>>
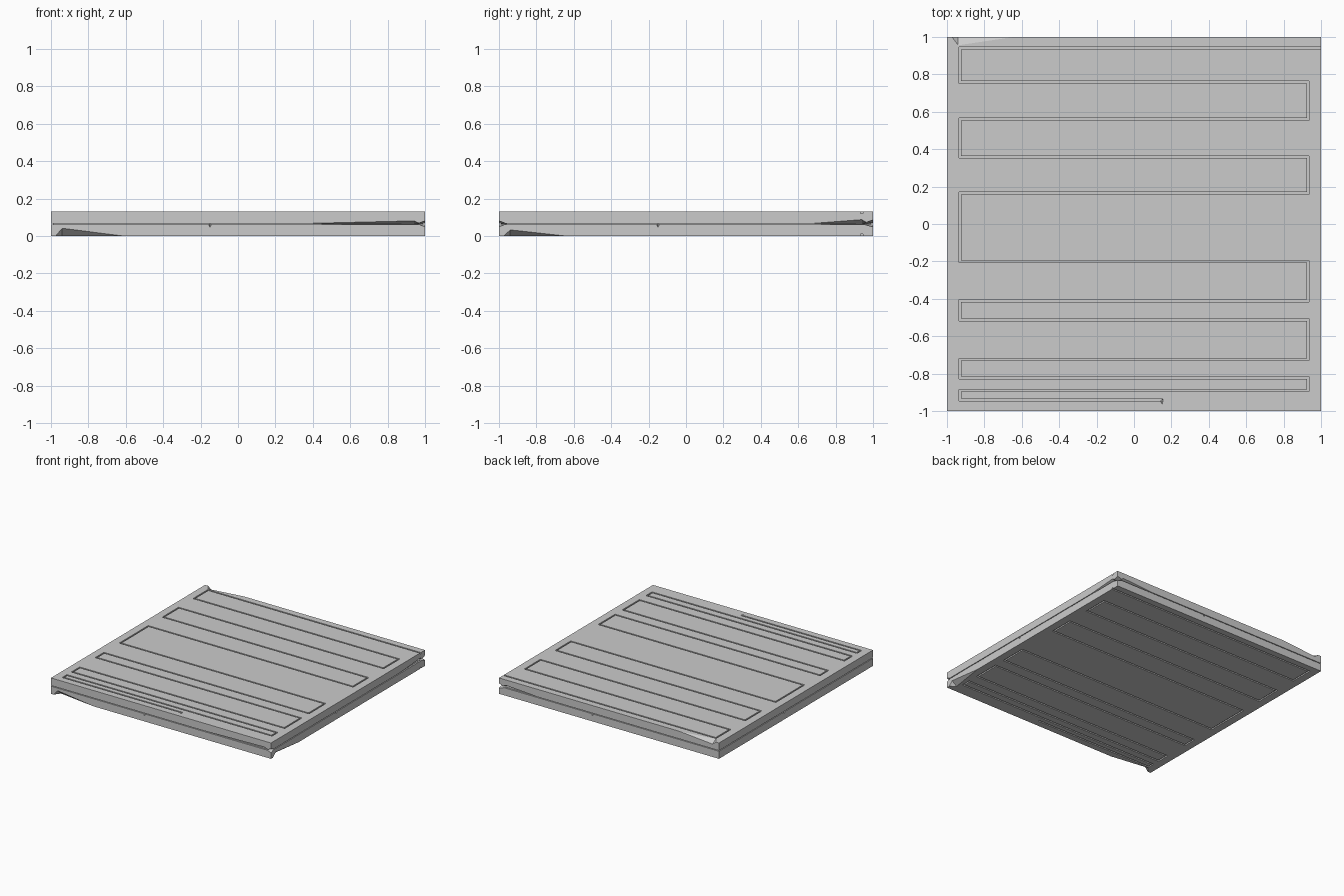
import bpy, bmesh
from mathutils import Vector

if "Cube" in bpy.data.objects:
    bpy.data.objects.remove(bpy.data.objects["Cube"])

H = 0.13      # slab thickness
S = 0.065     # height of the side seam
W = 0.006     # half width of the engraved groove


def to_object(name, bm):
    bmesh.ops.recalc_face_normals(bm, faces=bm.faces)
    me = bpy.data.meshes.new(name)
    bm.to_mesh(me)
    bm.free()
    ob = bpy.data.objects.new(name, me)
    bpy.context.collection.objects.link(ob)
    return ob


def box(name, lo, hi):
    bm = bmesh.new()
    bmesh.ops.create_cube(bm, size=1)
    for v in bm.verts:
        v.co = [(lo[i] + hi[i]) / 2 + v.co[i] * (hi[i] - lo[i]) for i in range(3)]
    return to_object(name, bm)


def wedge(name, pts):
    bm = bmesh.new()
    for p in pts:
        bm.verts.new(p)
    bmesh.ops.convex_hull(bm, input=bm.verts[:])
    return to_object(name, bm)


def ribbon(name, path, z0, z1):
    """Mitred rectangular channel that follows a right-angled path."""
    pts = [Vector(p) for p in path]
    dirs = [(b - a).normalized() for a, b in zip(pts, pts[1:])]
    normals = [Vector((-d.y, d.x)) for d in dirs]
    bm = bmesh.new()
    rings = []
    for i, p in enumerate(pts):
        n = normals[0] if i == 0 else normals[-1] if i == len(dirs) else normals[i - 1] + normals[i]
        a, b = p + n * W, p - n * W
        rings.append([bm.verts.new((q.x, q.y, z)) for q, z in ((a, z0), (b, z0), (b, z1), (a, z1))])
    for r, s in zip(rings, rings[1:]):
        for k in range(4):
            bm.faces.new((r[k], r[(k + 1) % 4], s[(k + 1) % 4], s[k]))
    bm.faces.new(rings[0])
    bm.faces.new(rings[-1])
    return to_object(name, bm)


def cut(target, cutter):
    mod = target.modifiers.new(cutter.name, 'BOOLEAN')
    mod.operation = 'DIFFERENCE'
    mod.solver = 'EXACT'
    mod.object = cutter
    cutter.hide_render = True
    bpy.context.view_layer.objects.active = target
    bpy.ops.object.modifier_apply(modifier=mod.name)
    bpy.data.objects.remove(cutter)


# Main slab
slab = box("slab", (-1, -1, 0), (1, 1, H))

# Serpentine groove, engraved on top and underside
rows = [0.94, 0.758, 0.56, 0.358, 0.165, -0.2, -0.41, -0.512, -0.725, -0.822, -0.89, -0.94]
path = [(1.02, rows[0])]
side = -0.93
for a, b in zip(rows, rows[1:]):
    path += [(side, a), (side, b)]
    side = -side
path.append((0.15, rows[-1]))
cut(slab, ribbon("top_groove", path, H - 0.01, H + 0.02))
cut(slab, ribbon("bottom_groove", path, -0.02, 0.01))

# Seam running round the four sides
for s in (-1, 1):
    for axis in (0, 1):
        lo, hi = [-1.05, -1.05, S - 0.003], [1.05, 1.05, S + 0.003]
        lo[axis], hi[axis] = sorted((s * 0.988, s * 1.05))
        cut(slab, box("seam", lo, hi))


# Long tapering chips along the edges: each starts at a corner and fades out
def chip(axis, sign, end, z, tip, length):
    """axis: direction of the edge; sign: which side; end: corner it is nearest to."""
    def pt(along, out, h):
        a, o = end * along, sign * out
        return (a, o, h) if axis == 0 else (o, a, h)
    cut(slab, wedge("chip", [pt(0.985, 1.01, z), pt(0.94, 1.01, tip),
                             pt(0.94 - length, 1.01, z), pt(0.94, 0.95, z)]))


chip(0, -1, -1, -0.003, 0.05, 0.42)
chip(1, 1, -1, -0.004, 0.04, 0.4)
chip(0, -1, 1, S, 0.084, 0.8)
chip(1, 1, 1, S, 0.092, 0.35)
chip(0, 1, 1, S, 0.09, 0.4)
chip(0, 1, -1, H + 0.003, 0.1, 0.4)

# Corner notches between the upper and lower lips
cut(slab, wedge("corner_notch", [(1.01, 1.01, 0.045), (1.01, 1.01, 0.09),
                                 (1.01, 0.94, S), (0.94, 1.01, S), (0.95, 0.95, S)]))
cut(slab, wedge("corner_notch", [(1.01, -1.01, 0.045), (1.01, -1.01, 0.085),
                                 (1.01, -0.96, S), (0.96, -1.01, S), (0.96, -0.96, S)]))

# Small nicks beside the grooves
for s in (-1, 1):
    x = 0.15 * s
    cut(slab, wedge("side_nick", [(x - 0.015, s * 1.01, S), (x + 0.015, s * 1.01, S),
                                  (x, s * 1.01, 0.035), (x, s * 0.98, S)]))
    cut(slab, wedge("side_nick", [(s * 1.01, -x - 0.015, S), (s * 1.01, -x + 0.015, S),
                                  (s * 1.01, -x, 0.035), (s * 0.98, -x, S)]))
cut(slab, wedge("top_nick", [(0.13, -0.935, H + 0.001), (0.157, -0.935, H + 0.001),
                             (0.152, -0.965, H + 0.001), (0.148, -0.945, H - 0.012)]))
<<
### Task goal
Every line with "slab" in it should be copied from the entries above.

### Output
H = 0.13      # slab thickness
# Main slab
slab = box("slab", (-1, -1, 0), (1, 1, H))
cut(slab, ribbon("top_groove", path, H - 0.01, H + 0.02))
cut(slab, ribbon("bottom_groove", path, -0.02, 0.01))
        cut(slab, box("seam", lo, hi))
    cut(slab, wedge("chip", [pt(0.985, 1.01, z), pt(0.94, 1.01, tip),
cut(slab, wedge("corner_notch", [(1.01, 1.01, 0.045), (1.01, 1.01, 0.09),
cut(slab, wedge("corner_notch", [(1.01, -1.01, 0.045), (1.01, -1.01, 0.085),
    cut(slab, wedge("side_nick", [(x - 0.015, s * 1.01, S), (x + 0.015, s * 1.01, S),
    cut(slab, wedge("side_nick", [(s * 1.01, -x - 0.015, S), (s * 1.01, -x + 0.015, S),
cut(slab, wedge("top_nick", [(0.13, -0.935, H + 0.001), (0.157, -0.935, H + 0.001),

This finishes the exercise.